TASK BRIEF
Give again, word for word, each line below starting at the one that contains "for (const base of [0.043, 0.278])" and ending at the one that contains "box('tableLeg', [x, x".
*** MATERIAL PROVIDED ***
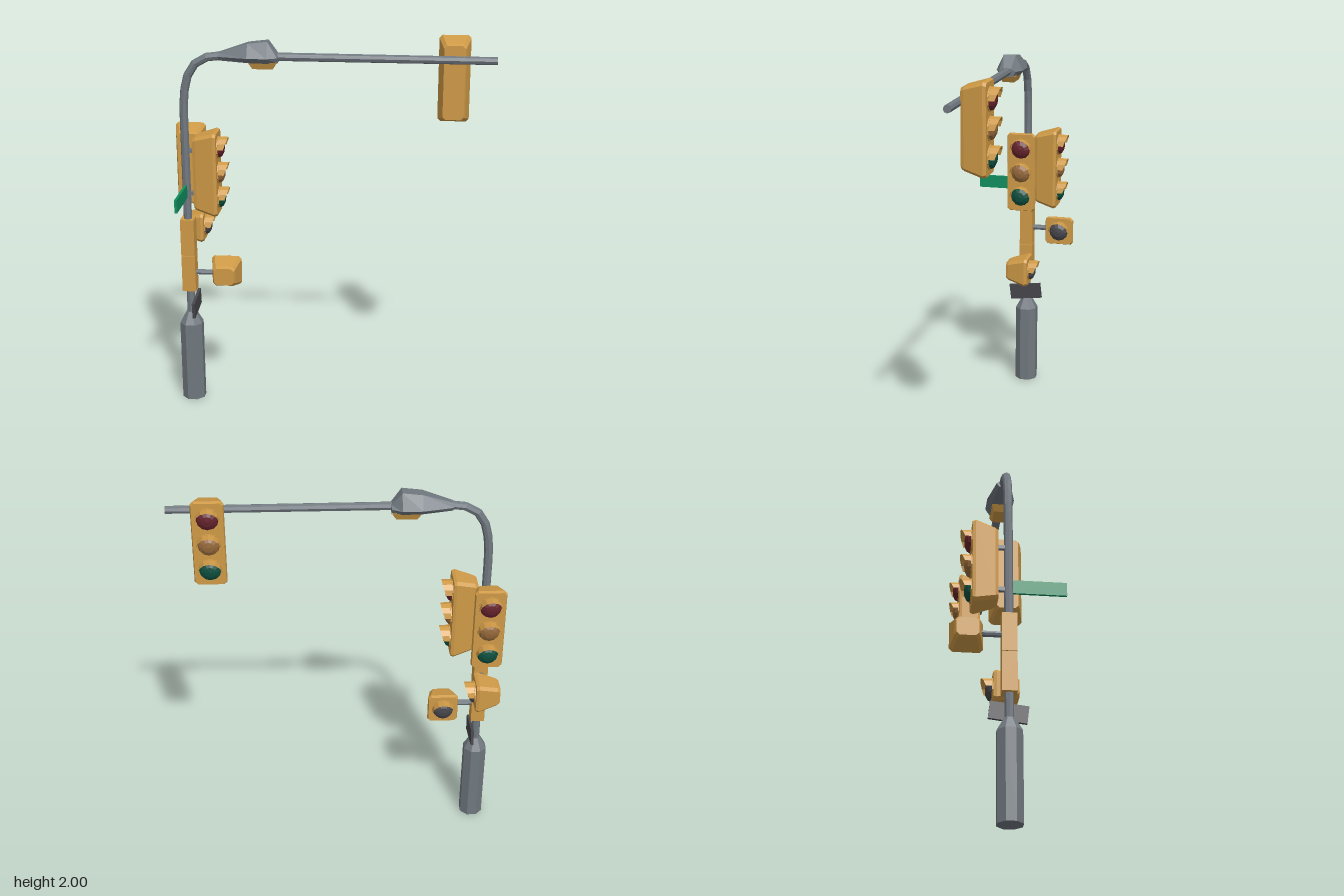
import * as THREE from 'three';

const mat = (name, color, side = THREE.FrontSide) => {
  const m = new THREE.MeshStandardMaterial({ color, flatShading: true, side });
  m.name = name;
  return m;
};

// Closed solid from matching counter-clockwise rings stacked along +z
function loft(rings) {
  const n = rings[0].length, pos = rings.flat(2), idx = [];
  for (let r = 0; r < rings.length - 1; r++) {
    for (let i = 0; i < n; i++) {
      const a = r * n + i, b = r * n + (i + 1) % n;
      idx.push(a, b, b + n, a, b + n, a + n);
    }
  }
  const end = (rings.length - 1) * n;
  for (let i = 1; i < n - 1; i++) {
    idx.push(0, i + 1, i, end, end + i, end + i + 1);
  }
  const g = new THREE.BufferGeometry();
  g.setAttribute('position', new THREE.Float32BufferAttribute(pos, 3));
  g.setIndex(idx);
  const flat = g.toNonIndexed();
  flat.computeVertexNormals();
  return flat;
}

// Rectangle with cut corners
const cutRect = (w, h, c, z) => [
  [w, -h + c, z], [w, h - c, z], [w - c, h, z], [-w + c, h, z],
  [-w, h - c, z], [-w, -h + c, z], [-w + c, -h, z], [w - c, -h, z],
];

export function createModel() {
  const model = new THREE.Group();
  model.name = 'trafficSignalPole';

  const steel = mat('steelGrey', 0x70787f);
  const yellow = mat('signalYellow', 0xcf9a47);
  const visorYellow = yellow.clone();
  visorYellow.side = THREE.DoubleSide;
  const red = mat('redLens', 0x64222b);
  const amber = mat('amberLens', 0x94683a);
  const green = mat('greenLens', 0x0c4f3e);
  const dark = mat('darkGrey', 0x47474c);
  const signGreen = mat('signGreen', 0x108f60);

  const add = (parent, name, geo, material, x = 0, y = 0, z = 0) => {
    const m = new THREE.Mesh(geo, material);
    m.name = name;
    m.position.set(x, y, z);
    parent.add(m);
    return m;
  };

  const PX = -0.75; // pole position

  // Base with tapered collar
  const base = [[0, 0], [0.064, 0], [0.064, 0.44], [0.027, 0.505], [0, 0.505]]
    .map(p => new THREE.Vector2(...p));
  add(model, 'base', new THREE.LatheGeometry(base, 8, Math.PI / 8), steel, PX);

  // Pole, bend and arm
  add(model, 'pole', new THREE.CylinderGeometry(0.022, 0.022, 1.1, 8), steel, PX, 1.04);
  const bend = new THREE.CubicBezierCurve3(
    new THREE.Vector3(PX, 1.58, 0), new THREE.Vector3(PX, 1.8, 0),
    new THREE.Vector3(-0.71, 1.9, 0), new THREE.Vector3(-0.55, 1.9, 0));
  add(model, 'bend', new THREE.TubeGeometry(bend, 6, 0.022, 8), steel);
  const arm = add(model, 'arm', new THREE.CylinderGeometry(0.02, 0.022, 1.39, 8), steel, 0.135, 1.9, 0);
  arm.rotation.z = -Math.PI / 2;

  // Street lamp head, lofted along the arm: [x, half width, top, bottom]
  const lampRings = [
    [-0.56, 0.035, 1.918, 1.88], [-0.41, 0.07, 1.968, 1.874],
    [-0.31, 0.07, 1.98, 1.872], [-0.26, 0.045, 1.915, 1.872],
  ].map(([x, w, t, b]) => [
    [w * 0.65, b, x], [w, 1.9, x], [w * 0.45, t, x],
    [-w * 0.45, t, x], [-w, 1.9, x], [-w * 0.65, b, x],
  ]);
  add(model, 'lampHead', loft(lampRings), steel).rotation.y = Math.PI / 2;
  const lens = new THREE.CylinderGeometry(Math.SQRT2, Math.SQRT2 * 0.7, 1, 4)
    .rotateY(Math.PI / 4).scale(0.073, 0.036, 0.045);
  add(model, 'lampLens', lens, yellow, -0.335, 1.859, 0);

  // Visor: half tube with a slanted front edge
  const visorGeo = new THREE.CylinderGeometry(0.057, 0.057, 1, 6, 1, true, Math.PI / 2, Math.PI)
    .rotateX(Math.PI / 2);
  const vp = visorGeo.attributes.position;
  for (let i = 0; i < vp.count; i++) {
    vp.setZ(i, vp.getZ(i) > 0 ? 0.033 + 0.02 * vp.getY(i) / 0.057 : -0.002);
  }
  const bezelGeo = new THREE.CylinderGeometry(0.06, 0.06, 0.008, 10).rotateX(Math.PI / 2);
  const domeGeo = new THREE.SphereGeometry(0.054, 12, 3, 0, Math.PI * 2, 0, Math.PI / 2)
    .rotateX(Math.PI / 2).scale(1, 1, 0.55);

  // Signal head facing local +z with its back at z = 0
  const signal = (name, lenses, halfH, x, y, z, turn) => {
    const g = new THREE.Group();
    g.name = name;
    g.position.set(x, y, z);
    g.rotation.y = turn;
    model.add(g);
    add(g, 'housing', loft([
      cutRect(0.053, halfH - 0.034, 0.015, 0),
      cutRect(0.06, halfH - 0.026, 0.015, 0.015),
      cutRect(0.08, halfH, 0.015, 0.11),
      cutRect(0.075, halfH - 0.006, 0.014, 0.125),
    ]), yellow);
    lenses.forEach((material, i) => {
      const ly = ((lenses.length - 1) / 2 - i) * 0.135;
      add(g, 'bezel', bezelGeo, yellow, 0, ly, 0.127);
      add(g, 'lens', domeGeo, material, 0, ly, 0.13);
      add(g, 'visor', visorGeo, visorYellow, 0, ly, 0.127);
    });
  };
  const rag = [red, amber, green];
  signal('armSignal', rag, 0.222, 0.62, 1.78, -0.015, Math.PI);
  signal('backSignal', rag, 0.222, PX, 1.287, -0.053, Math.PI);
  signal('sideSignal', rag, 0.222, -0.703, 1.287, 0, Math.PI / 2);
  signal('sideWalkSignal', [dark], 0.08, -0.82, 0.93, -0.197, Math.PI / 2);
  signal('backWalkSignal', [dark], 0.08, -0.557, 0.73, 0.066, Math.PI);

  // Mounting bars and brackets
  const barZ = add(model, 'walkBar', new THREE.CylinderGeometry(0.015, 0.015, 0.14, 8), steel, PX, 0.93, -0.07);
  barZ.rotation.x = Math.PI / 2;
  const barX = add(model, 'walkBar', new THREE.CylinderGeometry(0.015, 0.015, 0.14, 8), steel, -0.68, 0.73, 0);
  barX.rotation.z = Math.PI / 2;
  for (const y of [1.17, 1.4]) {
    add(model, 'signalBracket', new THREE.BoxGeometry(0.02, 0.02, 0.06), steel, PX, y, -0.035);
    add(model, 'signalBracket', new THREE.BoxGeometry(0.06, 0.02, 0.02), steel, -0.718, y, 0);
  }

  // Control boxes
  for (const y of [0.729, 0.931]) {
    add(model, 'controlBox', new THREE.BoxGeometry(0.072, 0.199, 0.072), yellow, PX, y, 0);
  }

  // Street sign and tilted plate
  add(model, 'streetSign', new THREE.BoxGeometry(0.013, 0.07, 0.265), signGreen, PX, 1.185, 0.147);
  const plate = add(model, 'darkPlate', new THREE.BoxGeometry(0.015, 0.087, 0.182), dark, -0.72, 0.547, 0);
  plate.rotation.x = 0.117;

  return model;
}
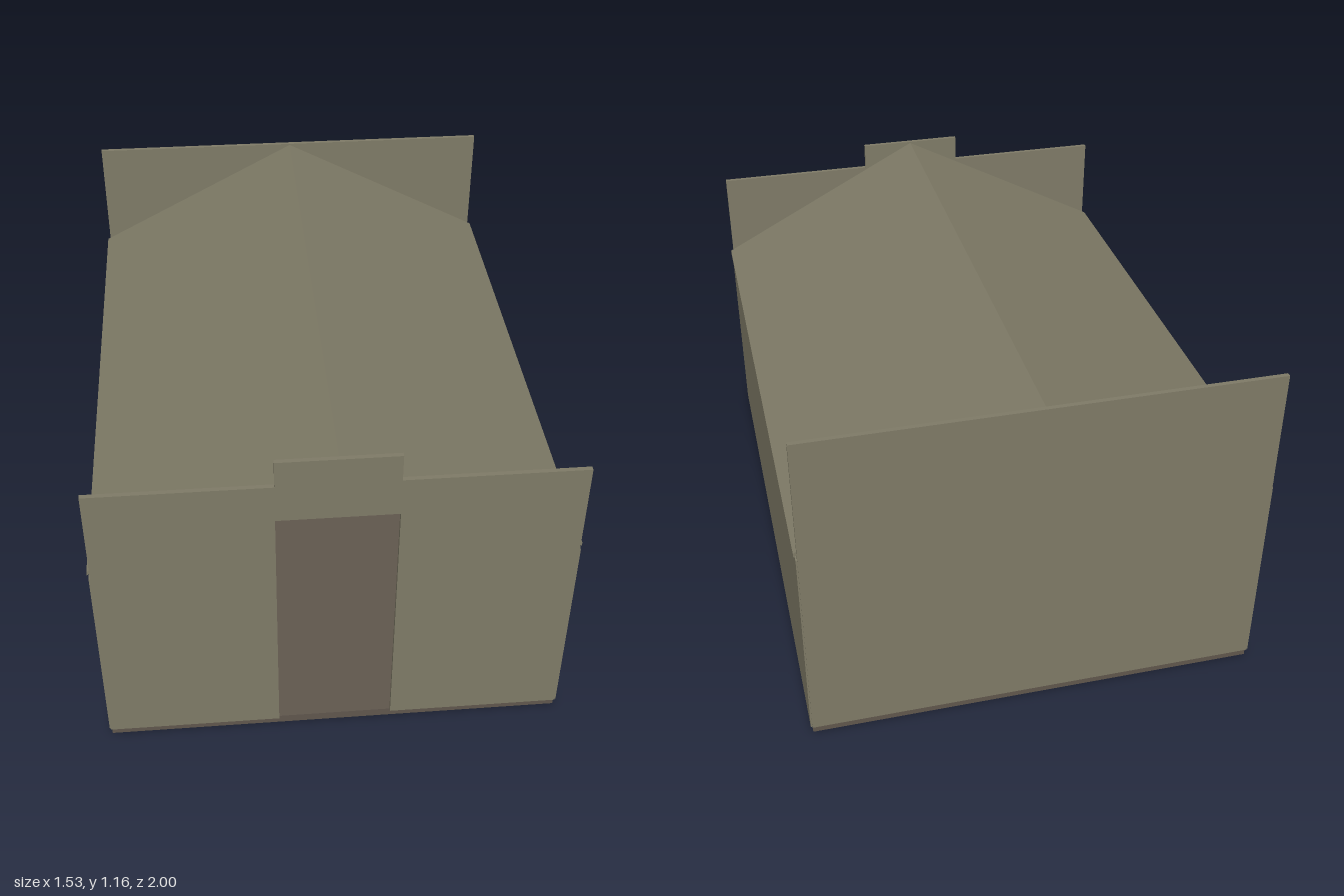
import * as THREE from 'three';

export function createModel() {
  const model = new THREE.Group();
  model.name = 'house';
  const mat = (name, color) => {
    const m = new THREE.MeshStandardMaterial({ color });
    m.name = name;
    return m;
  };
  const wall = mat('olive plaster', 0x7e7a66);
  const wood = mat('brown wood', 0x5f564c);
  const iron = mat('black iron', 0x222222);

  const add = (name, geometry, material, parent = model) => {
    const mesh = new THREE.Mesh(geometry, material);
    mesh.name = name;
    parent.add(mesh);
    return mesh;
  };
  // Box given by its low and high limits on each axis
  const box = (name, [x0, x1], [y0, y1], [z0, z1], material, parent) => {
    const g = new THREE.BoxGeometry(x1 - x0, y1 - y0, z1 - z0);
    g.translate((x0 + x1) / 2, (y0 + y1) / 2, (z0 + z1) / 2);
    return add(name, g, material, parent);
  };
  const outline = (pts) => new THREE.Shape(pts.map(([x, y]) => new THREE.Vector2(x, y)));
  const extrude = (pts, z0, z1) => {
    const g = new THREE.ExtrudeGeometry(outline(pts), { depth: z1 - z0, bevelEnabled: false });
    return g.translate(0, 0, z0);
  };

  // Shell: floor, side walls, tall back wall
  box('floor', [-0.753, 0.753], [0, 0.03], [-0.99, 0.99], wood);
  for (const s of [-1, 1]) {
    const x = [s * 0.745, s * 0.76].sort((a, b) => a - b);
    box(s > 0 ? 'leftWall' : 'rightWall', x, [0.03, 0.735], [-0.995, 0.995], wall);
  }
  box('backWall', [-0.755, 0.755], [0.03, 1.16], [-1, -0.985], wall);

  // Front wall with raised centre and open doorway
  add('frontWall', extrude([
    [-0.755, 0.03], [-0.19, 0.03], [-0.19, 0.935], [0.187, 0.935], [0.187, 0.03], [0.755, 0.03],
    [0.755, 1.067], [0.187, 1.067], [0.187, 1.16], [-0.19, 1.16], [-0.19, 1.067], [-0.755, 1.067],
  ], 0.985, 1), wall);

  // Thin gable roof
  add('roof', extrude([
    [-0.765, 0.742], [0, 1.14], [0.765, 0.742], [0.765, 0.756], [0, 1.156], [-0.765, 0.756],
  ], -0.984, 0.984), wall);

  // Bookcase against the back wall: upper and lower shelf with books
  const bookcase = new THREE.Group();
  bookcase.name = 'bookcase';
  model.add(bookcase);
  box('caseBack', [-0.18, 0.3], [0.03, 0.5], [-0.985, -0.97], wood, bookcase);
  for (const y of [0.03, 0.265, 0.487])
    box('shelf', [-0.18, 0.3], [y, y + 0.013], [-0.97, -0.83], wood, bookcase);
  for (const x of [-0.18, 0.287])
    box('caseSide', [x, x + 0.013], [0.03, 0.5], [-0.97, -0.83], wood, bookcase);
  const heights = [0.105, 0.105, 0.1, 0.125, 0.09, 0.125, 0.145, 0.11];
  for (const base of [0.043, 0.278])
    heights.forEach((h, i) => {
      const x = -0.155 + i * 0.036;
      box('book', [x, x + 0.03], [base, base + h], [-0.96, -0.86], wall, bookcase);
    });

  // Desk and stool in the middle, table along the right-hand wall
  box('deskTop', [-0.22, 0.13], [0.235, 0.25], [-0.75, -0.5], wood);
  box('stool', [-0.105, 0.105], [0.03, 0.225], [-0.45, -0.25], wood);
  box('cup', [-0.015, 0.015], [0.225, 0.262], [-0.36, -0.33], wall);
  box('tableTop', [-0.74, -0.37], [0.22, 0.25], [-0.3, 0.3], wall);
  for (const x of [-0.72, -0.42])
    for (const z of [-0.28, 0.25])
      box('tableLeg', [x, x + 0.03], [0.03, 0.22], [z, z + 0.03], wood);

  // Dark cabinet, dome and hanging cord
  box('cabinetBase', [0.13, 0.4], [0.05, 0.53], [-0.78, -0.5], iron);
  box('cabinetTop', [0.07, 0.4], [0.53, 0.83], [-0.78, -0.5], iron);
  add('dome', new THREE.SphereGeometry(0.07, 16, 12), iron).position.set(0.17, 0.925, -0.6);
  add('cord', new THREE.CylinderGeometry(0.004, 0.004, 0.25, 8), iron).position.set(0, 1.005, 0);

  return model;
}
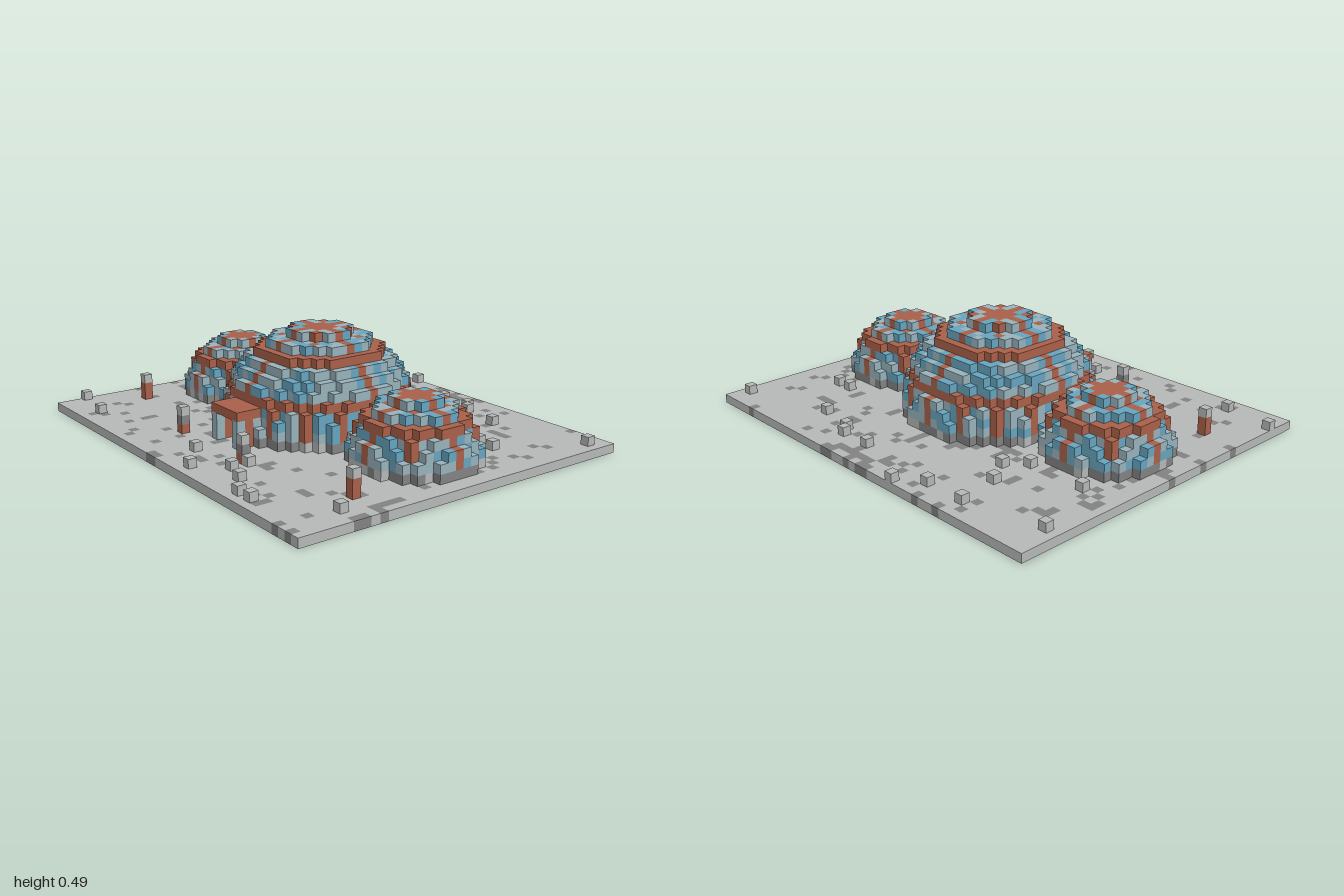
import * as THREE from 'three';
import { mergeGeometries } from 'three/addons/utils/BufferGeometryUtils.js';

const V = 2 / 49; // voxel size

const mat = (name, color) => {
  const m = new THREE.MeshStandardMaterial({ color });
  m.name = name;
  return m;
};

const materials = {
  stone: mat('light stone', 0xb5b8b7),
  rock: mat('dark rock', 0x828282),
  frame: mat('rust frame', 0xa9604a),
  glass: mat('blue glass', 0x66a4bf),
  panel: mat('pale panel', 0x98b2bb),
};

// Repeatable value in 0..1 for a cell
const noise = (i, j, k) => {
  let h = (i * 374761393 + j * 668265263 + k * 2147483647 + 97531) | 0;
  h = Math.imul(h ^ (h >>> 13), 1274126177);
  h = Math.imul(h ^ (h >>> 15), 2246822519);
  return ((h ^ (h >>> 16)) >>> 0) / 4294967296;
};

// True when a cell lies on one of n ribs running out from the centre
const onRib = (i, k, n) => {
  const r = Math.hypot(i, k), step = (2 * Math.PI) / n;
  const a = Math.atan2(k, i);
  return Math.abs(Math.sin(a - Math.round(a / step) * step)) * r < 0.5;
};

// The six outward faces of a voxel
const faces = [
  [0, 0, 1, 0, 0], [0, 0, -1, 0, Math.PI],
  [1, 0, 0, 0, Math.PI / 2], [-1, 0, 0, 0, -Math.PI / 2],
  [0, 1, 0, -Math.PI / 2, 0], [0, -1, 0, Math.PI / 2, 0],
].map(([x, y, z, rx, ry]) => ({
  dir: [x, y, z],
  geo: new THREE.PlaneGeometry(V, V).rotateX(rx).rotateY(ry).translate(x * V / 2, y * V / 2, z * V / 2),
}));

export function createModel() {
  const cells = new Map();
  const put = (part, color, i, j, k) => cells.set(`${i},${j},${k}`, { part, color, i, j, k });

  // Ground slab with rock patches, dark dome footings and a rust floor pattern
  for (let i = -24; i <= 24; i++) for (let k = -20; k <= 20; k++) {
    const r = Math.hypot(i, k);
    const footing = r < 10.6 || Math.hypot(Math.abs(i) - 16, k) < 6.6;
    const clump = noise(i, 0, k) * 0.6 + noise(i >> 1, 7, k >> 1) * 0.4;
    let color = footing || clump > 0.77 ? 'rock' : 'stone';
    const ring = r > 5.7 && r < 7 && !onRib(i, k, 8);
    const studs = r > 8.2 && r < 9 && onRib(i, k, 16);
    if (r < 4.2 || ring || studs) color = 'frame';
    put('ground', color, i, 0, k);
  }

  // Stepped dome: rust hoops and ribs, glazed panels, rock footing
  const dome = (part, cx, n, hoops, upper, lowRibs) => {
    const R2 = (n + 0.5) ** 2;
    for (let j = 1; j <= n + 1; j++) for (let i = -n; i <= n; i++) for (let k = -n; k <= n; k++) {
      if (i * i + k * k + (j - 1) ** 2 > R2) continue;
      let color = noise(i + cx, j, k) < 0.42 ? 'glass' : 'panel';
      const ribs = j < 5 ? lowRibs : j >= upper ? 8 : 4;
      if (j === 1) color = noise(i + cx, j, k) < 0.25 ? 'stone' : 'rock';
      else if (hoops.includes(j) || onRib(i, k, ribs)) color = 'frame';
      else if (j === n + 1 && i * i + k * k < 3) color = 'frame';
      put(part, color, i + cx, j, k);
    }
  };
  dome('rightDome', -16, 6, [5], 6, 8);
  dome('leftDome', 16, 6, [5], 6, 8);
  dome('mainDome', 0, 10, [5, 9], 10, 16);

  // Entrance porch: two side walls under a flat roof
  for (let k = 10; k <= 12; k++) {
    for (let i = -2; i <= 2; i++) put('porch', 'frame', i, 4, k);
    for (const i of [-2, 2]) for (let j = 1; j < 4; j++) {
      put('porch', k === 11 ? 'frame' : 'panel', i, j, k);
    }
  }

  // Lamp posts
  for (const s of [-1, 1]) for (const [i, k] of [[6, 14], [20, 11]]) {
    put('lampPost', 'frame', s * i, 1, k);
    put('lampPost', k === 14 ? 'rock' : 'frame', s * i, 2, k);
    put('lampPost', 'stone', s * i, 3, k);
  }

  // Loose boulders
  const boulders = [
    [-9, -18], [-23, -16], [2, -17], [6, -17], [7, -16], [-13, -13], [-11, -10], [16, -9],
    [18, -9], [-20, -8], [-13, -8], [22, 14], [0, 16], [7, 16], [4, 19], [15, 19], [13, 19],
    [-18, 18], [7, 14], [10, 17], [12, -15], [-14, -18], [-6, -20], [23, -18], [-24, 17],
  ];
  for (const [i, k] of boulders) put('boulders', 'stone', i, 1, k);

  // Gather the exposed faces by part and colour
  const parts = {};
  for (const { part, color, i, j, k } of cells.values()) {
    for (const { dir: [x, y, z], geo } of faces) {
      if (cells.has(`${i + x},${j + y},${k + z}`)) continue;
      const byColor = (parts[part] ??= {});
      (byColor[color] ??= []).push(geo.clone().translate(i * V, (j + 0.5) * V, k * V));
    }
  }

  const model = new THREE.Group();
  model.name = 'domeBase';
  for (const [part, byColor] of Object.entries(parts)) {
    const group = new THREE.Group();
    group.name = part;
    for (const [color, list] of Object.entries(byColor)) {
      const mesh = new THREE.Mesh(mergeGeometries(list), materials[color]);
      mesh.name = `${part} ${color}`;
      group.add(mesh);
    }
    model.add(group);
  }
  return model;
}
*** End of MATERIAL PROVIDED ***
TASK ANSWER
  for (const base of [0.043, 0.278])
    heights.forEach((h, i) => {
      const x = -0.155 + i * 0.036;
      box('book', [x, x + 0.03], [base, base + h], [-0.96, -0.86], wall, bookcase);
    });

  // Desk and stool in the middle, table along the right-hand wall
  box('deskTop', [-0.22, 0.13], [0.235, 0.25], [-0.75, -0.5], wood);
  box('stool', [-0.105, 0.105], [0.03, 0.225], [-0.45, -0.25], wood);
  box('cup', [-0.015, 0.015], [0.225, 0.262], [-0.36, -0.33], wall);
  box('tableTop', [-0.74, -0.37], [0.22, 0.25], [-0.3, 0.3], wall);
  for (const x of [-0.72, -0.42])
    for (const z of [-0.28, 0.25])
      box('tableLeg', [x, x + 0.03], [0.03, 0.22], [z, z + 0.03], wood);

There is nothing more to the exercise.